(Beginning of Records for this exercise)

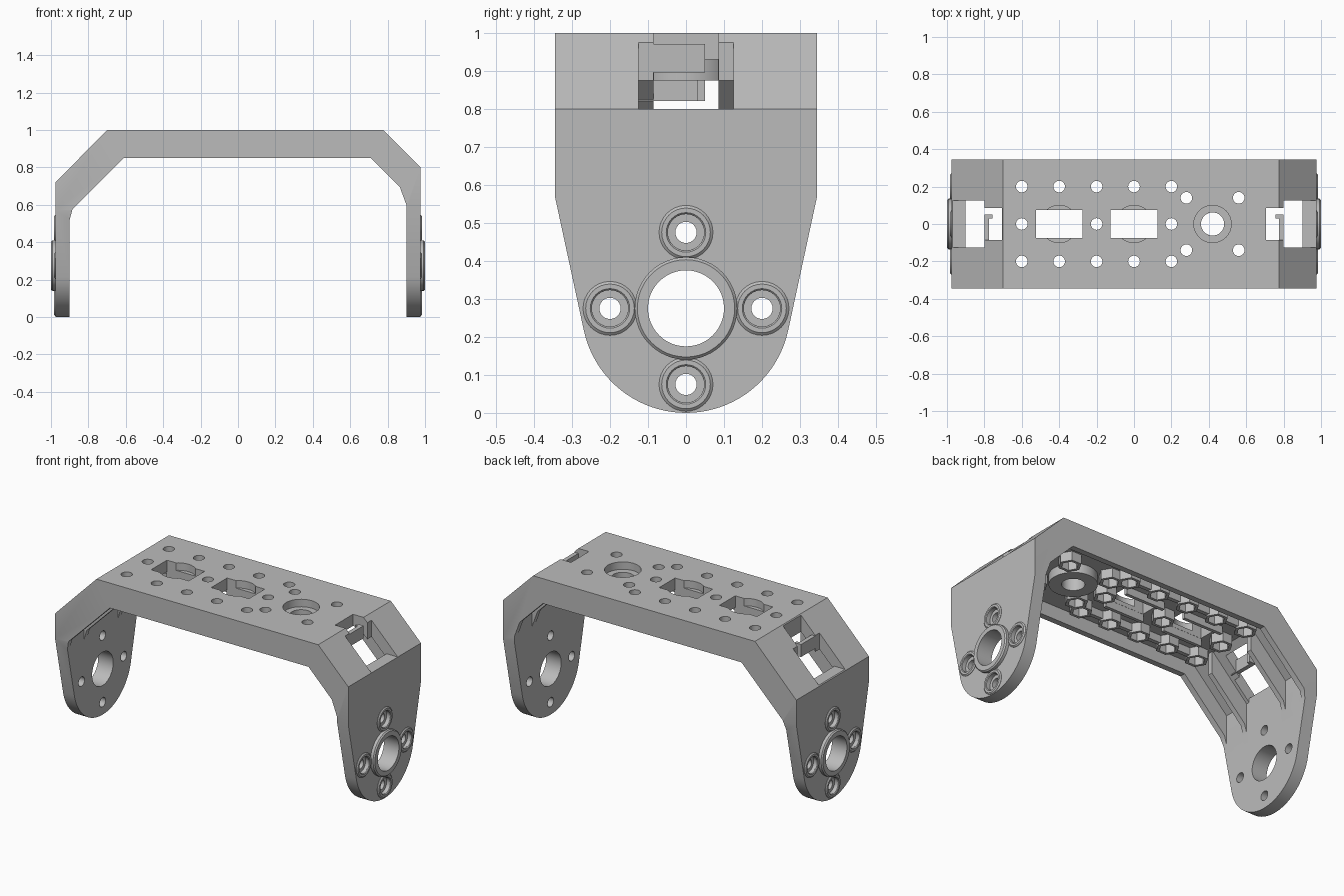
import bpy, bmesh
from math import sin, cos, pi, radians, atan2, acos, hypot
from mathutils import Matrix

if "Cube" in bpy.data.objects:
    bpy.data.objects.remove(bpy.data.objects["Cube"])

grey = bpy.data.materials.new("bracket grey")
grey.use_nodes = True
grey.diffuse_color = (0.5, 0.5, 0.5, 1)
grey.node_tree.nodes["Principled BSDF"].inputs["Base Color"].default_value = (0.5, 0.5, 0.5, 1)


def finish(bm, name):
    bmesh.ops.recalc_face_normals(bm, faces=bm.faces)
    mesh = bpy.data.meshes.new(name)
    bm.to_mesh(mesh)
    bm.free()
    mesh.materials.append(grey)
    ob = bpy.data.objects.new(name, mesh)
    bpy.context.collection.objects.link(ob)
    return ob


def prism(name, pts, axis, a, b):
    """Extrude a 2D outline along one axis from a to b."""
    put = {"x": lambda p, t: (t, p[0], p[1]),
           "y": lambda p, t: (p[0], t, p[1]),
           "z": lambda p, t: (p[0], p[1], t)}[axis]
    bm = bmesh.new()
    face = bm.faces.new([bm.verts.new(put(p, a)) for p in pts])
    ext = bmesh.ops.extrude_face_region(bm, geom=[face])
    shift = put((0, 0), b - a)
    bmesh.ops.translate(bm, vec=shift,
                        verts=[g for g in ext["geom"] if isinstance(g, bmesh.types.BMVert)])
    return finish(bm, name)


def box(name, x0, x1, y0, y1, z0, z1):
    return prism(name, [(x0, y0), (x1, y0), (x1, y1), (x0, y1)], "z", z0, z1)


def disc(cx, cy, r, n=32, turn=0):
    return [(cx + r * cos(turn + 2 * pi * i / n), cy + r * sin(turn + 2 * pi * i / n))
            for i in range(n)]


def tube(name, profile, n, matrix):
    """Revolve a closed (radius, height) outline about local z."""
    bm = bmesh.new()
    rings = [[bm.verts.new((r * cos(2 * pi * i / n), r * sin(2 * pi * i / n), h))
              for r, h in profile] for i in range(n)]
    k = len(profile)
    for i in range(n):
        a, b = rings[i], rings[(i + 1) % n]
        for j in range(k):
            bm.faces.new((a[j], b[j], b[(j + 1) % k], a[(j + 1) % k]))
    bm.transform(matrix)
    return finish(bm, name)


def boolean(ob, cutter, op="DIFFERENCE"):
    bpy.context.view_layer.objects.active = ob
    mod = ob.modifiers.new("cut", "BOOLEAN")
    mod.operation, mod.solver, mod.object = op, "EXACT", cutter
    bpy.ops.object.modifier_apply(modifier=mod.name)
    bpy.data.objects.remove(cutter)


def smooth(ob):
    bpy.ops.object.select_all(action="DESELECT")
    ob.select_set(True)
    bpy.context.view_layer.objects.active = ob
    bpy.ops.object.shade_smooth_by_angle(angle=radians(30))


# Bent body: front outline, trimmed by the rounded arm outline
W, PIVOT, R = 0.345, 0.275, 0.275
outline = [(-.975, 0), (-.975, .72), (-.70, 1), (.775, 1), (.975, .80), (.975, 0),
           (.90, 0), (.90, .60), (.865, .695), (.71, .85), (-.61, .85), (-.885, .575), (-.90, .52), (-.90, 0)]
body = prism("bracket_body", outline, "y", -W, W)
start = atan2(.57 - PIVOT, W) - acos(R / hypot(W, .57 - PIVOT))
steps = 40
arc = [start + (-pi - 2 * start) * i / steps for i in range(steps + 1)]
arm_shape = [(-W - .01, 1.1), (-W - .01, .57), (-W, .57)]
arm_shape = [(W, .57), (W + .01, .57), (W + .01, 1.1)][::-1] + \
    [(R * cos(a), PIVOT + R * sin(a)) for a in arc] + arm_shape[::-1]
boolean(body, prism("cutter", arm_shape, "x", -1.2, 1.2), "INTERSECT")

# Hollow underside, leaving side rims and two ribs on each slope
SKIN, IN = .93, .31
boolean(body, box("cutter", -.66, .70, -IN, IN, .5, SKIN))
slopes = [[(.60, SKIN), (.745, SKIN), (.90, .775), (.90, .45), (.60, .45)],
          [(-.60, SKIN), (-.67, SKIN), (-.90, .70), (-.90, .40), (-.60, .40)]]
for pts in slopes:
    for y0, y1 in [(-IN, -.175), (-.145, .145), (.175, IN)]:
        boolean(body, prism("cutter", pts, "y", y0, y1))

# Clip windows through the slopes
for s, floor in [(1, .80), (-1, .725)]:
    def span(a, b):
        return sorted((s * a, s * b))
    boolean(body, box("cutter", *span(.80, 1.1), -.125, .125, floor, 1.1))
    boolean(body, box("cutter", *span(.80, .90), -.125, .125, .4, 1.1))
    boolean(body, box("cutter", *span(.705, .805), -.085, .085, .4, 1.1))
    top = floor + .17
    side = "left" if s > 0 else "right"
    box(side + "_clip_bar", *span(.775, .80), -.127, .05, top - .075, top)
    box(side + "_clip_hook", *span(.757, .78), .03, .05, top - .075, top)

# Holes in the top plate
holes = [(-.6 + .2 * i, y) for i in range(5) for y in (-.2, .2)]
holes += [(x, 0) for x in (-.6, -.2, .2)]
holes += [(x, y) for x in (.28, .56) for y in (-.14, .14)]
for x, y in holes:
    boolean(body, prism("cutter", disc(x, y, .031, 24), "z", .8, 1.1))
for x in (-.4, 0):
    boolean(body, prism("cutter", disc(x, 0, .1), "z", .955, 1.1))
    boolean(body, box("cutter", x - .125, x + .125, -.075, .075, .8, 1.1))
boolean(body, prism("cutter", disc(.42, 0, .1), "z", .955, 1.1))
boolean(body, prism("cutter", disc(.42, 0, .062), "z", .8, 1.1))

# Pivot holes and counterbores in the arms
bolts = [(.2, 0), (-.2, 0), (0, .2), (0, -.2)]
for s in (1, -1):
    boolean(body, prism("cutter", disc(0, PIVOT, .1, 48), "x", s * .8, s * 1.1))
    for y, z in bolts:
        boolean(body, prism("cutter", disc(y, PIVOT + z, .028, 24), "x", s * .8, s * 1.1))
        boolean(body, prism("cutter", disc(y, PIVOT + z, .048, 24), "x", s * .955, s * 1.1))
smooth(body)

# Raised collars on the outer arm faces
big = [(.1, .96), (.1, 1), (.128, 1), (.135, .993), (.135, .96)]
small = [(.048, .965), (.048, .979), (.052, .983), (.064, .983), (.071, .977), (.071, .965)]
for s, side in ((1, "left"), (-1, "right")):
    turn = Matrix.Rotation(s * pi / 2, 4, "Y")
    smooth(tube(side + "_pivot_collar", big, 48, Matrix.Translation((0, 0, PIVOT)) @ turn))
    for y, z in bolts:
        smooth(tube(side + "_bolt_collar", small, 32,
                    Matrix.Translation((0, y, PIVOT + z)) @ turn))

# Hexagonal nut pockets under the plate
LOW, HIGH = .875, SKIN + .005
hexagon = [(.046, LOW), (.046, HIGH), (.064, HIGH), (.064, LOW)]
for x, y in holes:
    tube("nut_pocket", hexagon, 6, Matrix.Translation((x, y, 0)))
smooth(tube("centre_boss", [(.062, LOW), (.062, HIGH), (.13, HIGH), (.13, LOW)], 40,
            Matrix.Translation((.42, 0, 0))))

# Stiffening ribs between the pockets and around the openings
for i in range(4):
    x = -.6 + .2 * i
    for y in (-.2, .2):
        box("plate_rib", x + .05, x + .15, y - .012, y + .012, LOW + .01, HIGH)
for x in (-.4, 0):
    for s in (1, -1):
        y = sorted((s * .076, s * .096))
        box("opening_rib", x - .13, x + .13, *y, LOW + .01, HIGH)
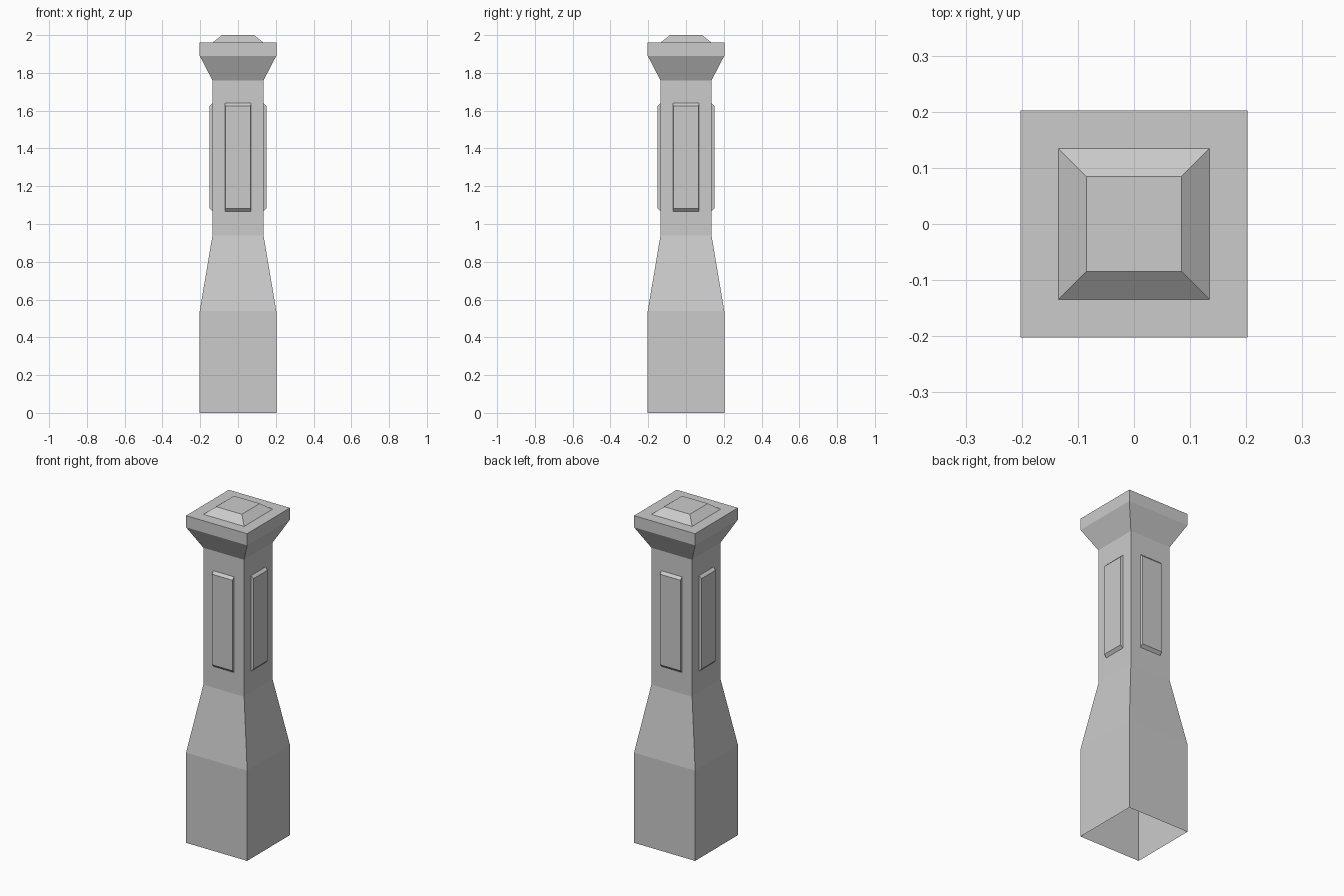
import bpy, bmesh
from mathutils import Matrix
from math import pi

if "Cube" in bpy.data.objects:
    bpy.data.objects.remove(bpy.data.objects["Cube"])


def make_object(name, bm):
    bmesh.ops.recalc_face_normals(bm, faces=bm.faces)
    mesh = bpy.data.meshes.new(name)
    bm.to_mesh(mesh)
    bm.free()
    obj = bpy.data.objects.new(name, mesh)
    bpy.context.collection.objects.link(obj)
    return obj


def loft(bm, rings, cap_start=False):
    """Bridge a list of equal-length point rings and cap the last one."""
    loops = [[bm.verts.new(p) for p in ring] for ring in rings]
    for a, b in zip(loops, loops[1:]):
        for i in range(4):
            j = (i + 1) % 4
            bm.faces.new((a[i], a[j], b[j], b[i]))
    bm.faces.new(loops[-1])
    if cap_start:
        bm.faces.new(loops[0])


def square(r, z):
    return [(-r, -r, z), (r, -r, z), (r, r, z), (-r, r, z)]


# Post shell: square sections from the open base up to the stepped cap
profile = [(0.2025, 0), (0.2025, 0.54), (0.135, 0.94), (0.135, 1.76),
           (0.2025, 1.89), (0.2025, 1.96), (0.135, 1.96), (0.085, 2.0)]
bm = bmesh.new()
loft(bm, [square(r, z) for r, z in profile])
make_object("post", bm)


# Raised panels: upright sides, sloped top and bottom edges
def panel_ring(half_width, y, z0, z1):
    return [(-half_width, y, z0), (half_width, y, z0),
            (half_width, y, z1), (-half_width, y, z1)]


for k, side in enumerate(("front", "right", "back", "left")):
    bm = bmesh.new()
    loft(bm, [panel_ring(0.069, -0.135, 1.067, 1.64),
              panel_ring(0.067, -0.150, 1.083, 1.625)])
    bm.transform(Matrix.Rotation(k * pi / 2, 4, 'Z'))
    make_object(side + "_panel", bm)
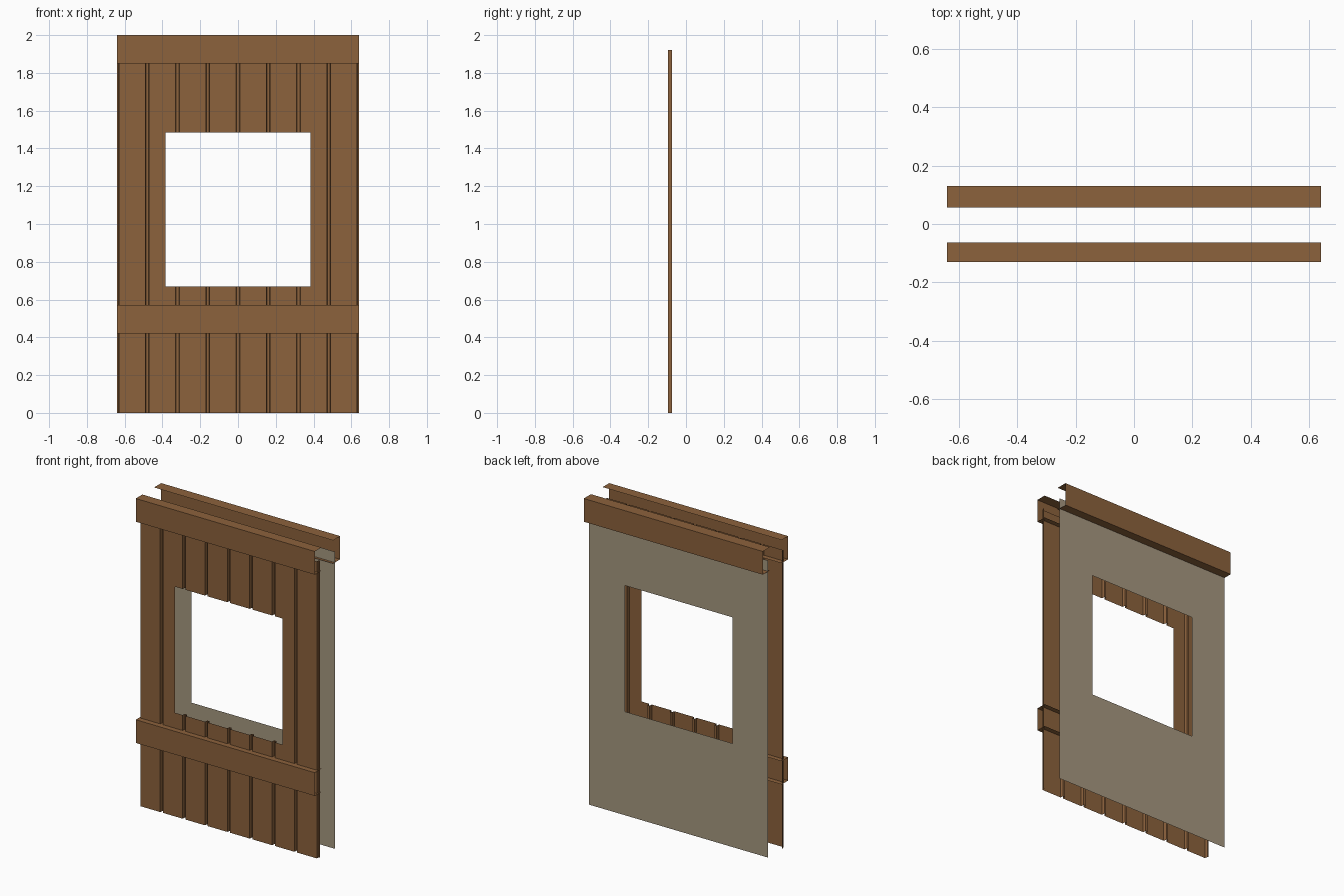
import bpy

if "Cube" in bpy.data.objects:
    bpy.data.objects.remove(bpy.data.objects["Cube"])


def material(name, rgb):
    m = bpy.data.materials.new(name)
    m.diffuse_color = (*rgb, 1)
    m.use_nodes = True
    m.node_tree.nodes["Principled BSDF"].inputs["Base Color"].default_value = m.diffuse_color
    return m


WOOD = material("brown wood", (0.262, 0.122, 0.045))
PLASTER = material("grey plaster", (0.38, 0.314, 0.216))

HALF = 0.64                       # half width of the wall
WIN_X, WIN_Z = 0.385, (0.67, 1.485)
ROWS = [0.0, *WIN_Z, 1.92]


def add_mesh(name, verts, faces, mat):
    me = bpy.data.meshes.new(name)
    me.from_pydata(verts, [], faces)
    me.materials.append(mat)
    me.update()
    ob = bpy.data.objects.new(name, me)
    bpy.context.collection.objects.link(ob)
    return ob


def sheet(name, profile, mat, flip=False):
    """Thin wall following an (x, y) profile, with the window left open."""
    n = len(profile)
    verts = [(x, y, z) for z in ROWS for x, y in profile]
    faces = []
    for r in range(len(ROWS) - 1):
        for i in range(n - 1):
            mid = (profile[i][0] + profile[i + 1][0]) / 2
            if r == 1 and abs(mid) < WIN_X:
                continue
            a = r * n + i
            f = (a, a + 1, a + n + 1, a + n)
            faces.append(f[::-1] if flip else f)
    return add_mesh(name, verts, faces, mat)


def channel(name, y_in, y_out, z0, z1):
    """Open-ended C-shaped beam, open toward the middle of the wall."""
    section = [(y_in, z0), (y_out, z0), (y_out, z1), (y_in, z1)]
    verts = [(x, y, z) for x in (-HALF, HALF) for y, z in section]
    faces = [(i, i + 4, i + 5, i + 1) for i in range(3)]
    if y_out < 0:
        faces = [f[::-1] for f in faces]
    return add_mesh(name, verts, faces, WOOD)


# Plank cladding: eight boards separated by shallow grooves
FACE_Y, GROOVE_Y, PITCH = -0.095, -0.075, 0.16
profile = []
for k in range(8):
    left = -HALF + k * PITCH
    right = left + PITCH
    profile += [(left + 0.007, GROOVE_Y), (left + 0.010, FACE_Y),
                (right - 0.010, FACE_Y), (right - 0.007, GROOVE_Y)]
profile = [(-HALF, GROOVE_Y)] + profile + [(HALF, GROOVE_Y)]
profile += [(-WIN_X, FACE_Y), (WIN_X, FACE_Y)]
profile.sort(key=lambda p: p[0])
sheet("plank_cladding", profile, WOOD)

# Flat plaster sheet on the inside
sheet("plaster_sheet",
      [(-HALF, 0.075), (-WIN_X, 0.075), (WIN_X, 0.075), (HALF, 0.075)],
      PLASTER, flip=True)

# Horizontal beams
channel("front_top_beam", -0.063, -0.13, 1.85, 2.0)
channel("front_middle_beam", -0.063, -0.13, 0.42, 0.57)
channel("back_top_beam", 0.057, 0.13, 1.85, 2.0)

(End of Records for this exercise)

| What the exercise asks |
The entries above hold a line with "bpy.data.objects.remove(cutter)" and a later line with "(-.90, .52), (-.90, 0)]". Write out exactly those lines and all lines between, nothing more.

| Solution |
    bpy.data.objects.remove(cutter)


def smooth(ob):
    bpy.ops.object.select_all(action="DESELECT")
    ob.select_set(True)
    bpy.context.view_layer.objects.active = ob
    bpy.ops.object.shade_smooth_by_angle(angle=radians(30))


# Bent body: front outline, trimmed by the rounded arm outline
W, PIVOT, R = 0.345, 0.275, 0.275
outline = [(-.975, 0), (-.975, .72), (-.70, 1), (.775, 1), (.975, .80), (.975, 0),
           (.90, 0), (.90, .60), (.865, .695), (.71, .85), (-.61, .85), (-.885, .575), (-.90, .52), (-.90, 0)]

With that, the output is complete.